React Native and the jumping datepicker

Florian Hirsch
2 min readFeb 17, 2019


If you’re working with React Native you might have seen this:

Why is that? The React Native datepicker accepts a JS Date object as input which is maybe not the best idea. A JS Date marks a specific point in time. What a datepicker displays is a date without time and timezone.

What happens if you pass a Date object to the picker? React Native uses Calendar.getInstance() so it uses the local timezone of your device. When you construct a JS Date with less then two parameters JavaScript uses UTC. new Date('1978-08-07').toISOString() results in 1978-08-07T00:00:00.000Z with the timestamp 271296000000. In a timezone west of UTC it was August 6 at this point in time.

How can we fix that? We could add the timezone offset manually:

const date = new Date('1978-08-07');
const offset = -1 * date.getTimezoneOffset() * 60 * 1000;
const localDate = new Date(date.getTime() - offset);
// we could also use the more params constructor which uses the local timezone
new Date(1978, 7, 7);

This works quite well. Most of the time. For given date it’s still broken. Why? I’m currently in timezone “Europe/Berlin” and new Date('1978-08-07').getTimezoneOffset() returns -120. This is not correct. The same evaluated in the Chrome developer console on my MacBook outputs -60 which is correct. Berlin is GMT+01:00 (The JS result is inverted because it’s the difference, in minutes, from local time to UTC). Seems like the React Native JS Engine knows that I’m in Berlin, knows that in August we have DST and a offset of 2 hours but does not know that DST was introduced 1980 in Germany. The Android datepicker knows more and so you can find a lot of dates where these two are inconsistent. To make it even worse: If your simulator is attached to a debugger you can’t reproduce this as the JavaScript is evaluated via a browser engine on your host system and not the JS engine used by the device.
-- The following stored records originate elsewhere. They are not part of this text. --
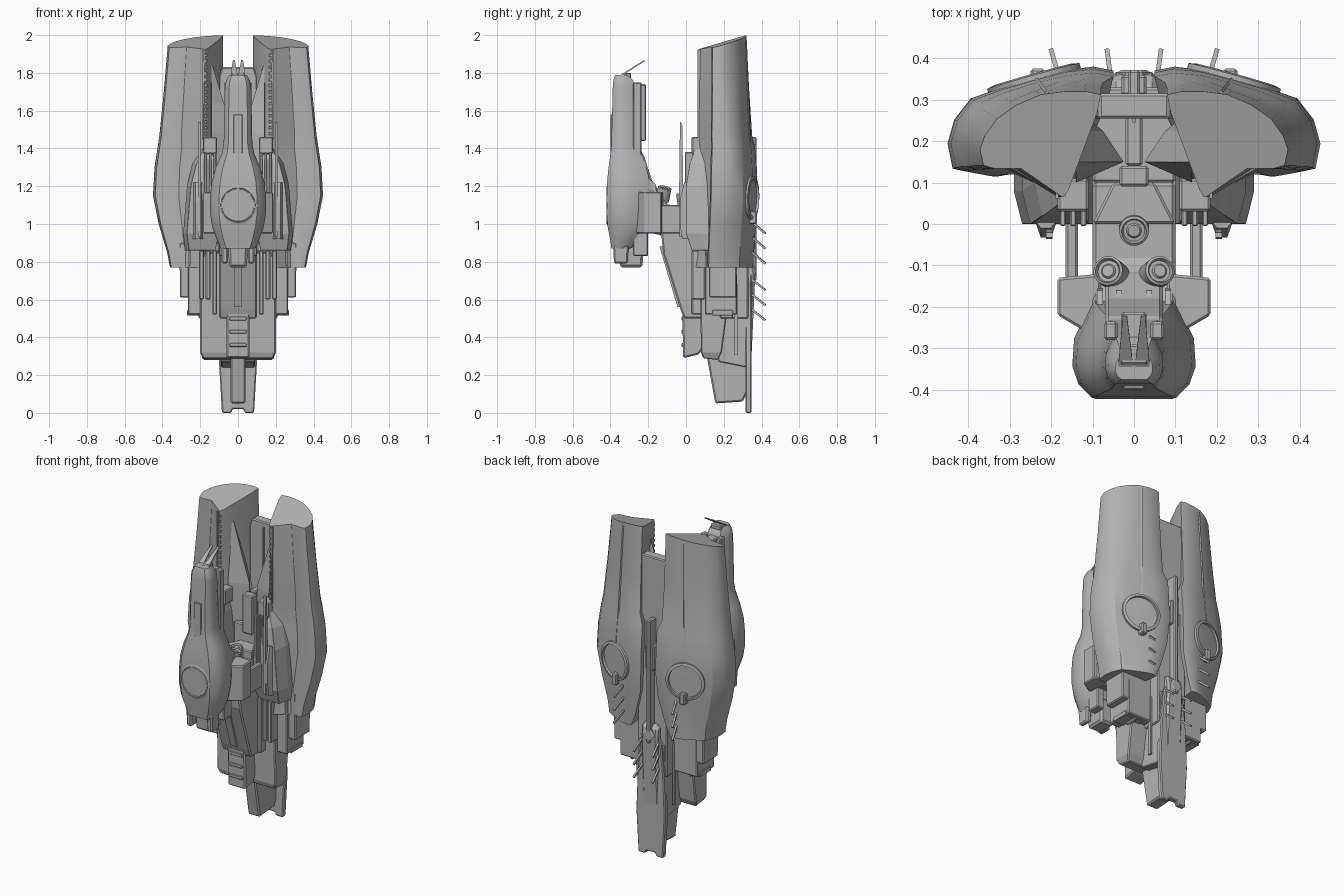
import bpy, bmesh, math
from mathutils import Vector, Matrix

if "Cube" in bpy.data.objects:
    bpy.data.objects.remove(bpy.data.objects["Cube"])

grey = bpy.data.materials.new("hull_grey")
grey.use_nodes = True
tone = (0.45, 0.45, 0.45, 1)
grey.diffuse_color = tone
grey.node_tree.nodes["Principled BSDF"].inputs["Base Color"].default_value = tone


def finish(name, bm, mirror=False, bevel=0, smooth=False):
    bmesh.ops.recalc_face_normals(bm, faces=bm.faces)
    mesh = bpy.data.meshes.new(name)
    bm.to_mesh(mesh)
    bm.free()
    ob = bpy.data.objects.new(name, mesh)
    bpy.context.collection.objects.link(ob)
    mesh.materials.append(grey)
    if bevel:
        mod = ob.modifiers.new("bevel", "BEVEL")
        mod.width, mod.segments, mod.limit_method = bevel, 1, "ANGLE"
    if mirror:
        ob.modifiers.new("mirror", "MIRROR")
    if smooth:
        bpy.ops.object.select_all(action="DESELECT")
        ob.select_set(True)
        bpy.context.view_layer.objects.active = ob
        bpy.ops.object.shade_smooth_by_angle(angle=math.radians(32))
    return ob


def loft(name, rings, **kw):
    bm = bmesh.new()
    loops = [[bm.verts.new(p) for p in ring] for ring in rings]
    for a, b in zip(loops, loops[1:]):
        for i in range(len(a)):
            j = (i + 1) % len(a)
            bm.faces.new((a[i], a[j], b[j], b[i]))
    bm.faces.new(loops[0])
    bm.faces.new(loops[-1][::-1])
    return finish(name, bm, **kw)


def box(name, x, y, z, mirror=False, bevel=0.006, shrink=1.0):
    """Box from ranges; shrink scales the lower end about its middle."""
    rings = []
    for h, s in ((z[0], shrink), (z[1], 1)):
        cx, cy = sum(x) / 2, sum(y) / 2
        rings.append([(cx + (a - cx) * s, cy + (b - cy) * s, h) for a, b in
                      ((x[0], y[0]), (x[1], y[0]), (x[1], y[1]), (x[0], y[1]))])
    return loft(name, rings, mirror=mirror, bevel=bevel)


def side_prism(name, x0, x1, profile, **kw):
    """Extrude a (y, z) outline across x."""
    return loft(name, [[(x, y, z) for y, z in profile] for x in (x0, x1)], **kw)


def front_prism(name, y0, y1, profile, **kw):
    """Extrude an (x, z) outline across y."""
    return loft(name, [[(x, y, z) for x, z in profile] for y in (y0, y1)], **kw)


def lathe(name, centre, axis, profile, mirror=False, n=28):
    """Spin (radius, height) points about an axis."""
    turn = Vector((0, 0, 1)).rotation_difference(Vector(axis)).to_matrix()
    rings = [[Vector(centre) + turn @ Vector((r * math.cos(t), r * math.sin(t), h))
              for t in (math.tau * i / n for i in range(n))] for r, h in profile]
    return loft(name, rings, mirror=mirror, smooth=True)


def bar(name, a, b, w, mirror=True):
    a, b = Vector(a), Vector(b)
    turn = (b - a).to_track_quat("Z", "Y").to_matrix().to_4x4()
    bm = bmesh.new()
    bmesh.ops.create_cube(bm, size=1, matrix=Matrix.Translation((a + b) / 2) @ turn
                          @ Matrix.Diagonal((w, w, (b - a).length, 1)))
    return finish(name, bm, mirror)


# Main hull shells: (across, depth when low, depth when high) fitted to each level
outline = [(0, .97, .97), (.12, 1, 1), (.3, .97, 1), (.5, .9, .97), (.7, .83, .87), (.86, .76, .74), (.96, .6, .58),
           (1, .42, .45), (.97, .23, .3), (.88, .21, .27), (.66, .24, .27), (.32, 0, 0), (.27, .06, .06), (.03, .8, .8)]
levels = [(.77, .13, .36, .05, .355), (.85, .1, .375, .05, .36), (1, .06, .42, .055, .37),
          (1.15, .05, .45, .06, .38), (1.3, .05, .442, .062, .375), (1.41, .05, .425, .065, .365),
          (1.47, .075, .416, .065, .35), (1.7, .08, .393, .065, .335), (1.93, .08, .372, .065, .32)]
rings = []
for z, xi, xo, yf, yb in levels:
    t = min(max((z - 1.25) / .6, 0), 1)
    lift = 0.07 if z == levels[-1][0] else 0
    rings.append([(xi + u * (xo - xi), yf + (a + t * (b - a)) * (yb - yf), z + lift * (b - .25 * u))
                  for u, a, b in outline])
loft("hull_shell", rings, mirror=True, smooth=True)

# Rim strip along the front inner edge of each shell
for i in range(14):
    z = 1.47 + i * .032
    box("rim_stud", (.165, .177), (.066, .08), (z, z + .014), True, 0)
side_prism("rim_strip", .182, .19, [(.061, 1.45), (.1, 1.45), (.1, 1.92), (.061, 1.92)], mirror=True)

# Back rings, latches and seams on the shells
lathe("ring_frame", (.235, .328, 1.14), (.28, 1, -.02),
      [(.116, 0), (.116, .03), (.1, .034), (.098, .021), (.02, .021)], True, 36)
box("ring_latch", (.215, .25), (.33, .375), (1.0, 1.07), True)
bar("seam_strip", (.225, .336, 1.47), (.21, .317, 1.97), .008)
bar("seam_lower", (.235, .348, 1.25), (.225, .336, 1.47), .008)

# Side pods in front of the shells
loft("side_pod", [[(xi, .12, z), (xi, yf, z), (xo - .02, yf, z), (xo, yf + .08, z), (xo, .12, z)]
     for z, xi, xo, yf in ((.86, .12, .28, .03), (.95, .1, .29, 0), (1.2, .11, .27, 0), (1.32, .12, .24, .02), (1.4, .14, .2, .05))],
     mirror=True, bevel=.005)
side_prism("pod_blade", .197, .213, [(-.035, .93), (-.01, .93), (-.02, 1.53), (-.032, 1.54), (-.036, 1.2)], mirror=True)
loft("blade_root", [[(.185, .01, z), (.2, y, z), (.225, y, z), (.24, .01, z)]
     for z, y in ((.92, -.02), (1.0, -.033), (1.12, -.033), (1.22, -.01))], mirror=True)
for x in (.115, .14, .165):
    box("pod_pipe", (x, x + .014), (-.005, .04), (1.05, 1.38), True, .003)
box("pod_cap", (.11, .185), (.03, .11), (1.37, 1.46), True)

# Central body between the shells
box("core_body", (-.1, .1), (.1, .33), (.5, 1.25))
loft("core_nose", [[(-.1, 0, z), (.1, 0, z), (.05, .1, z), (-.05, .1, z)] for z in (.8, 1.15)], bevel=.006)
box("core_tower", (-.02, .02), (.14, .27), (1.2, 1.45))
box("core_post", (-.035, .035), (.09, .14), (1.2, 1.44))
front_prism("back_plate", .255, .315, [(-.1, 1.2), (.1, 1.2), (.1, 1.78), (.085, 1.83), (-.085, 1.83), (-.1, 1.78)], bevel=.006)
box("back_plate_rail", (-.004, .004), (.245, .26), (1.2, 1.8), bevel=0)
loft("inner_bulge", [[(x, .15, z), (.14, y, z), (.15, .2, z), (.12, .26, z), (x + .05, .225, z)]
     for z, x, y in ((1.2, .025, .1), (1.48, .025, .1), (1.64, .075, .12), (1.84, .135, .14))], mirror=True)
box("back_fin", (-.014, .014), (.3, .372), (.7, 1.46))
box("back_fin_cap", (-.03, .03), (.31, .36), (1.15, 1.3))

# Stepped lower hull
box("step_wide", (.1, .31), (.12, .27), (.61, .9), True, .006, .97)
box("step_middle", (.1, .265), (.1, .27), (.52, .86), True)
box("step_lip", (.14, .27), (.14, .25), (.515, .545), True, .003)
loft("step_low", [[(-.185, .09, .29), (.185, .09, .29), (.185, .17, .28), (-.185, .17, .28)],
                  [(-.2, .08, .32), (.2, .08, .32), (.2, .19, .32), (-.2, .19, .32)],
                  [(-.2, .07, .85), (.2, .07, .85), (.2, .26, .85), (-.2, .26, .85)]], bevel=.006)
for i, x in enumerate((.11, .145, .18)):
    box("front_rib", (x, x + .026), (.03, .1), (.6 - .08 * (i == 0), .86), True)
box("side_fin", (.1, .11), (.255, .275), (.31, .68), True, 0)
box("side_clamp", (.19, .21), (.18, .25), (.5, .56), True)

# Front keel column
side_prism("keel_column", -.1, .1, [(-.12, .84), (-.03, .55), (-.01, .5), (.1, .5), (.1, 1.1), (-.12, 1.1)], bevel=.008)
side_prism("keel_spur", -.06, .06, [(-.02, .56), (-.015, .29), (.07, .31), (.12, .4), (.12, .56)], bevel=.008)
side_prism("keel_ridge", -.022, .022, [(-.14, .88), (-.045, .56), (-.02, .56), (-.02, .9)])
for z in (.35, .42, .49):
    box("spur_band", (-.045, .045), (-.024, .03), (z, z + .02), bevel=.003)

# Tail fin and back keel plate
side_prism("tail_fin", -.04, .04, [(.11, .3), (.155, .05), (.3, .06), (.33, .12), (.33, .6), (.11, .6)], bevel=.008)
front_prism("keel_plate", .315, .348, [(-.085, 0), (-.035, .0), (-.03, .02), (.03, .02), (.035, 0), (.085, 0),
            (.1, .26), (.09, .5), (.07, .7), (.035, .78), (-.035, .78), (-.07, .7), (-.09, .5), (-.1, .26)], bevel=.006)
side_prism("keel_head", -.055, .055, [(.31, .3), (.347, .3), (.367, .74), (.355, .8), (.31, .82)], bevel=.012)
side_prism("tail_web", -.09, .09, [(.17, .27), (.32, .24), (.335, .7), (.17, .7)], bevel=.006)
lathe("keel_boss", (0, .35, .75), (0, 1, 0), [(.04, -.03), (.04, .016), (.03, .022)], n=6)

# Back spikes
for z in (.99, .91, .83):
    bar("hull_spike", (.18, .35, z + .02), (.2, .42, z - .04), .011)
for z in (.69, .61, .53):
    bar("keel_spike", (.055, .345, z + .02), (.065, .42, z - .04), .011)

# Neck joining the front pod
side_prism("neck", -.1, .1, [(-.22, .96), (-.13, .94), (-.12, .83), (.05, .8), (.05, 1.1),
           (0, 1.1), (-.09, 1.1), (-.15, 1.16), (-.22, 1.2)], bevel=.008)
side_prism("neck_fairing", -.07, .07, [(-.3, 1.41), (-.225, 1.37), (-.18, 1.23), (-.12, 1.14), (-.1, 1.05), (-.3, 1.05)], bevel=.008)
loft("neck_block", [[(.08, -.12, z), (.185, -.13, z), (.185, -.22, z), (.1, -.27, z), (.08, -.27, z)] for z in (.95, 1.17)],
     mirror=True, bevel=.006)
box("neck_strut", (.135, .165), (-.14, .02), (.95, 1.1), True)
for x in (.03, .075):
    side_prism("neck_rib", x, x + .014, [(-.22, 1.1), (-.15, 1.1), (-.16, 1.21), (-.22, 1.26)], mirror=True)
nozzle = [(.036, -.06), (.036, .012), (.03, .016), (.026, .006), (.018, .006), (.014, .012), (.004, .012)]
lathe("neck_nozzle", (.06, -.115, 1.18), (.25, .2, 1), nozzle, True)
lathe("centre_nozzle", (0, -.015, 1.15), (0, -.15, 1), nozzle)

# Front pod
pod = [(.68, 0), (.9, .14), (1, .32), (.97, .6), (.66, 1), (-.66, 1), (-.97, .6), (-1, .32), (-.9, .14), (-.68, 0)]
shape = [(.87, .09, -.395, -.3), (.91, .11, -.4, -.22), (.98, .135, -.414, -.2), (1.05, .147, -.42, -.19),
         (1.13, .149, -.42, -.18), (1.22, .14, -.418, -.19), (1.3, .118, -.41, -.21), (1.37, .087, -.4, -.23), (1.42, .076, -.395, -.245),
         (1.72, .07, -.388, -.265), (1.76, .063, -.385, -.28), (1.79, .045, -.375, -.31)]
loft("front_pod", [[(u * w, f + v * (b - f), z) for u, v in pod] for z, w, f, b in shape], smooth=True)
lathe("pod_disc", (0, -.4, 1.1), (0, -1, 0), [(.105, 0), (.105, .018), (.092, .022), (.088, .016), (.085, .022), (.01, .022)], n=36)
box("pod_inset_panel", (-.025, .025), (-.4, -.39), (1.37, 1.58), bevel=.003)
box("pod_side_rail", (.04, .072), (-.28, -.235), (1.36, 1.75), True)
box("pod_cannon", (-.03, .03), (-.3, -.212), (1.44, 1.74))
box("pod_chin", (-.055, .055), (-.36, -.22), (.77, .95), bevel=.012, shrink=.85)
box("chin_claw", (.05, .09), (-.39, -.3), (.79, .95), True, .008, .8)
box("chin_bracket", (.05, .1), (-.28, -.2), (.83, .96), True)
loft("pod_prong", [[(x - w, y, z), (x + w, y, z), (x + w, y + .004, z - .006), (x - w, y + .004, z - .006)]
     for x, w, y, z in ((.02, .018, -.345, 1.79), (.022, .005, -.222, 1.868))], mirror=True)
box("pod_crest", (-.035, .035), (-.34, -.29), (1.77, 1.8))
The easiest way to fix it is to rely on the timezone knowledge of moment.js:'1978-08-07', 'Europe/Berlin').toDate()'1978-08-07', 'Europe/Berlin').utcOffset() // 60
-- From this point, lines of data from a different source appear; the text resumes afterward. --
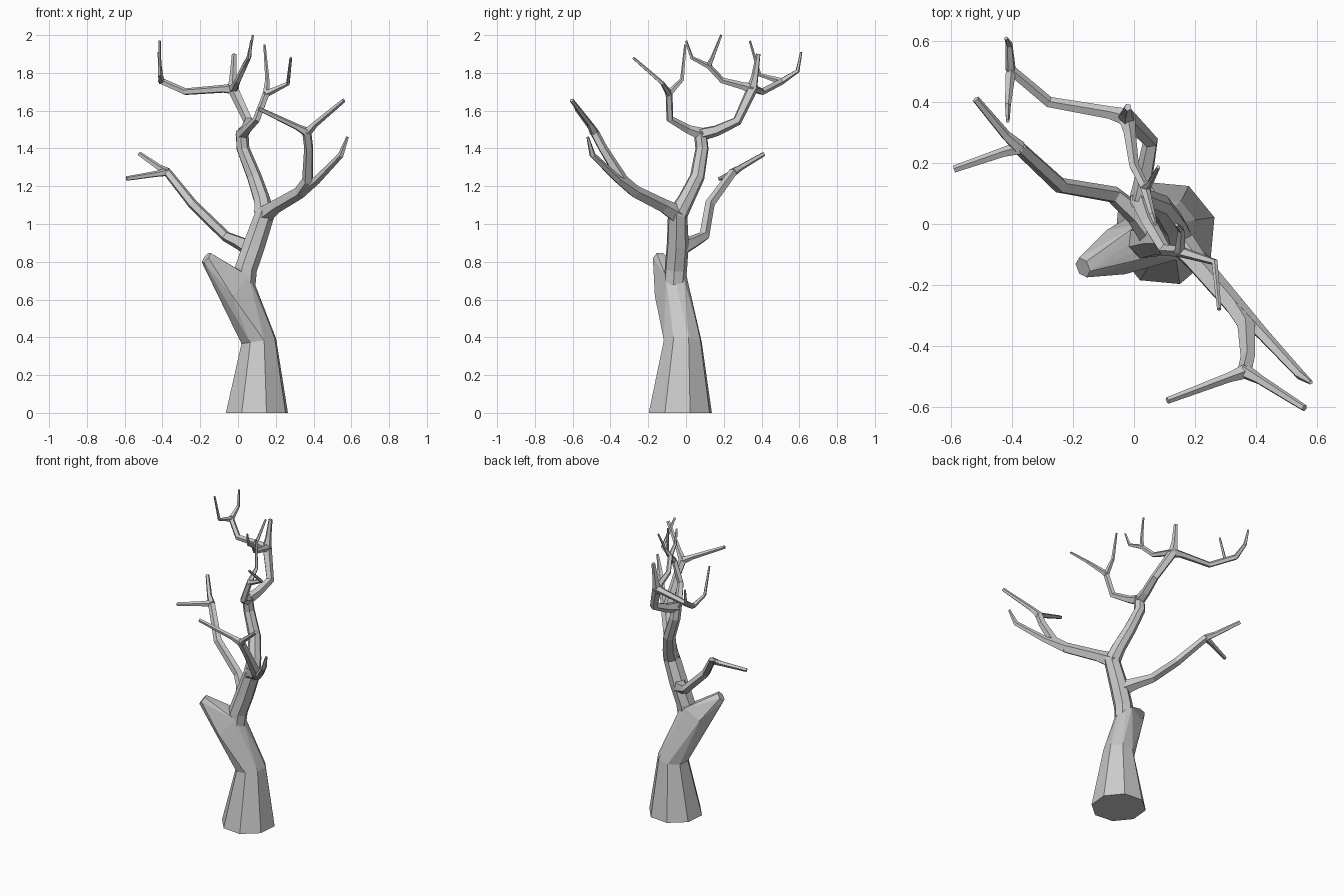
import bpy, bmesh, math
from mathutils import Vector

if "Cube" in bpy.data.objects:
    bpy.data.objects.remove(bpy.data.objects["Cube"])


def finish(name, bm):
    bmesh.ops.recalc_face_normals(bm, faces=bm.faces)
    mesh = bpy.data.meshes.new(name)
    bm.to_mesh(mesh)
    bm.free()
    obj = bpy.data.objects.new(name, mesh)
    bpy.context.collection.objects.link(obj)
    return obj


def ring(c, normal, rx, ry, sides, side_axis, turn=0.0):
    """Points of a polygon around c, perpendicular to normal."""
    n = Vector(normal).normalized()
    u = Vector(side_axis)
    u = (u - n * u.dot(n)).normalized()
    v = n.cross(u)
    angles = [turn + 2 * math.pi * i / sides for i in range(sides)]
    return [Vector(c) + u * (rx * math.cos(a)) + v * (ry * math.sin(a)) for a in angles]


def loft(name, rings):
    bm = bmesh.new()
    rows = [[bm.verts.new(p) for p in r] for r in rings]
    n = len(rows[0])
    for a, b in zip(rows, rows[1:]):
        for i in range(n):
            j = (i + 1) % n
            bm.faces.new((a[i], a[j], b[j], b[i]))
    bm.faces.new(rows[0][::-1])
    bm.faces.new(rows[-1])
    return finish(name, bm)


def hull(name, points):
    bm = bmesh.new()
    for p in points:
        bm.verts.new(p)
    bmesh.ops.convex_hull(bm, input=bm.verts)
    loose = [v for v in bm.verts if not v.link_faces]
    bmesh.ops.delete(bm, geom=loose, context='VERTS')
    bmesh.ops.dissolve_limit(bm, angle_limit=0.03, verts=bm.verts, edges=bm.edges)
    return finish(name, bm)


def branch(name, path, sides=5):
    """Tapered tube along (x, y, z, radius) nodes."""
    pts = [Vector(p[:3]) for p in path]
    segs = [(b - a).normalized() for a, b in zip(pts, pts[1:])]
    axis = segs[0].orthogonal()
    rings = []
    for i, p in enumerate(pts):
        t = (segs[max(i - 1, 0)] + segs[min(i, len(segs) - 1)]).normalized()
        axis = (axis - t * axis.dot(t)).normalized()
        r = path[i][3] * 1.05
        rings.append(ring(p, t, r, r, sides, axis))
    return loft(name, rings)


# Flared foot of the trunk
X, Z = (1, 0, 0), (0, 0, 1)
foot = ring((0.10, -0.03, 0), Z, 0.172, 0.175, 8, X, 0.3)
waist = ring((0.11, -0.017, 0.38), (-0.15, 0, 1), 0.097, 0.105, 8, X, 0.3)
loft("trunk_foot", [foot, waist])

# Leaning trunk with the broken limb stub
stub = ring((-0.168, -0.143, 0.822), (-0.75, -0.3, 0.6), 0.036, 0.034, 6, X)
notch = ring((0.025, -0.06, 0.74), (0.5, 0, 1), 0.058, 0.06, 7, X)
bulge = [(-0.03, -0.165, 0.62), (-0.09, -0.02, 0.68)]
hull("trunk_and_broken_limb", waist + stub + notch + [Vector(p) for p in bulge])

# Main stem rising out of the trunk
branch("main_stem", [
    (0.035, -0.06, 0.68, 0.055), (0.04, -0.055, 0.76, 0.058),
    (0.085, -0.045, 0.89, 0.057), (0.14, -0.045, 1.05, 0.052),
    (0.125, 0.0, 1.13, 0.043), (0.085, 0.06, 1.25, 0.038),
    (0.025, 0.085, 1.40, 0.034), (0.02, 0.075, 1.49, 0.033)], 7)

# Low left limb with its two twigs
left_fork = (-0.375, 0.25, 1.275, 0.022)
branch("left_limb", [
    (0.07, -0.04, 0.87, 0.05), (0.01, 0.03, 0.90, 0.036), (-0.065, 0.095, 0.935, 0.028),
    (-0.24, 0.125, 1.105, 0.026), left_fork])
branch("left_twig_back", [left_fork, (-0.42, 0.29, 1.30, 0.016), (-0.52, 0.41, 1.37, 0.012)])
branch("left_twig_front", [left_fork, (-0.43, 0.235, 1.265, 0.016), (-0.59, 0.18, 1.24, 0.012)])

# Right limb, splitting into an outer twig and an upright one
right_split = (0.33, -0.27, 1.17, 0.033)
right_fork = (0.365, -0.485, 1.485, 0.024)
branch("right_limb", [
    (0.125, -0.03, 1.04, 0.052), (0.20, -0.12, 1.095, 0.037), right_split])
branch("right_outer_twig", [
    right_split, (0.42, -0.36, 1.235, 0.021), (0.545, -0.495, 1.365, 0.016),
    (0.58, -0.52, 1.46, 0.007)])
branch("right_upright", [
    right_split, (0.37, -0.335, 1.23, 0.03), (0.375, -0.44, 1.40, 0.024), right_fork])
branch("right_fork_outer", [right_fork, (0.41, -0.51, 1.53, 0.016), (0.56, -0.605, 1.655, 0.011)])
branch("right_fork_inner", [right_fork, (0.31, -0.505, 1.515, 0.016), (0.11, -0.58, 1.61, 0.011)])

# Front upper limb and its twigs
crown = (0.02, 0.08, 1.475, 0.034)
front_fork = (0.15, -0.09, 1.69, 0.018)
branch("front_upper_limb", [
    crown, (0.045, 0.01, 1.50, 0.024), (0.10, -0.085, 1.555, 0.02), front_fork])
branch("front_twig_upright", [
    front_fork, (0.155, -0.02, 1.765, 0.011), (0.14, -0.003, 1.95, 0.006)])
branch("front_twig_outer", [
    front_fork, (0.265, -0.125, 1.745, 0.011), (0.28, -0.28, 1.88, 0.007)])

# Back upper limb up to the three-way crown fork
back_fork = (-0.025, 0.35, 1.715, 0.029)
branch("back_upper_limb", [
    crown, (0.035, 0.16, 1.495, 0.029), (0.055, 0.27, 1.545, 0.025), back_fork])
branch("back_short_twig", [back_fork, (-0.025, 0.365, 1.78, 0.019), (-0.02, 0.383, 1.90, 0.012)])

# Long back left twig
tip_fork = (-0.405, 0.505, 1.755, 0.017)
branch("back_left_limb", [
    back_fork, (-0.08, 0.365, 1.715, 0.021), (-0.28, 0.40, 1.70, 0.018), tip_fork])
branch("back_left_twig_outer", [
    tip_fork, (-0.41, 0.59, 1.81, 0.011), (-0.42, 0.61, 1.91, 0.006)])
branch("back_left_twig_inner", [
    tip_fork, (-0.415, 0.39, 1.79, 0.01), (-0.415, 0.338, 1.97, 0.006)])

# Crown twigs reaching forward to the top
top_fork = (0.035, 0.12, 1.835, 0.015)
branch("crown_limb", [
    back_fork, (-0.015, 0.30, 1.73, 0.02), (0.0, 0.19, 1.76, 0.016), top_fork])
branch("crown_twig_back", [top_fork, (0.055, 0.14, 1.88, 0.01), (0.08, 0.187, 2.0, 0.006)])
branch("crown_twig_front", [top_fork, (0.06, 0.03, 1.88, 0.01), (0.07, 0.0, 1.97, 0.006)])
You can determine the local timezone via but react-native-device-info may be more reliable.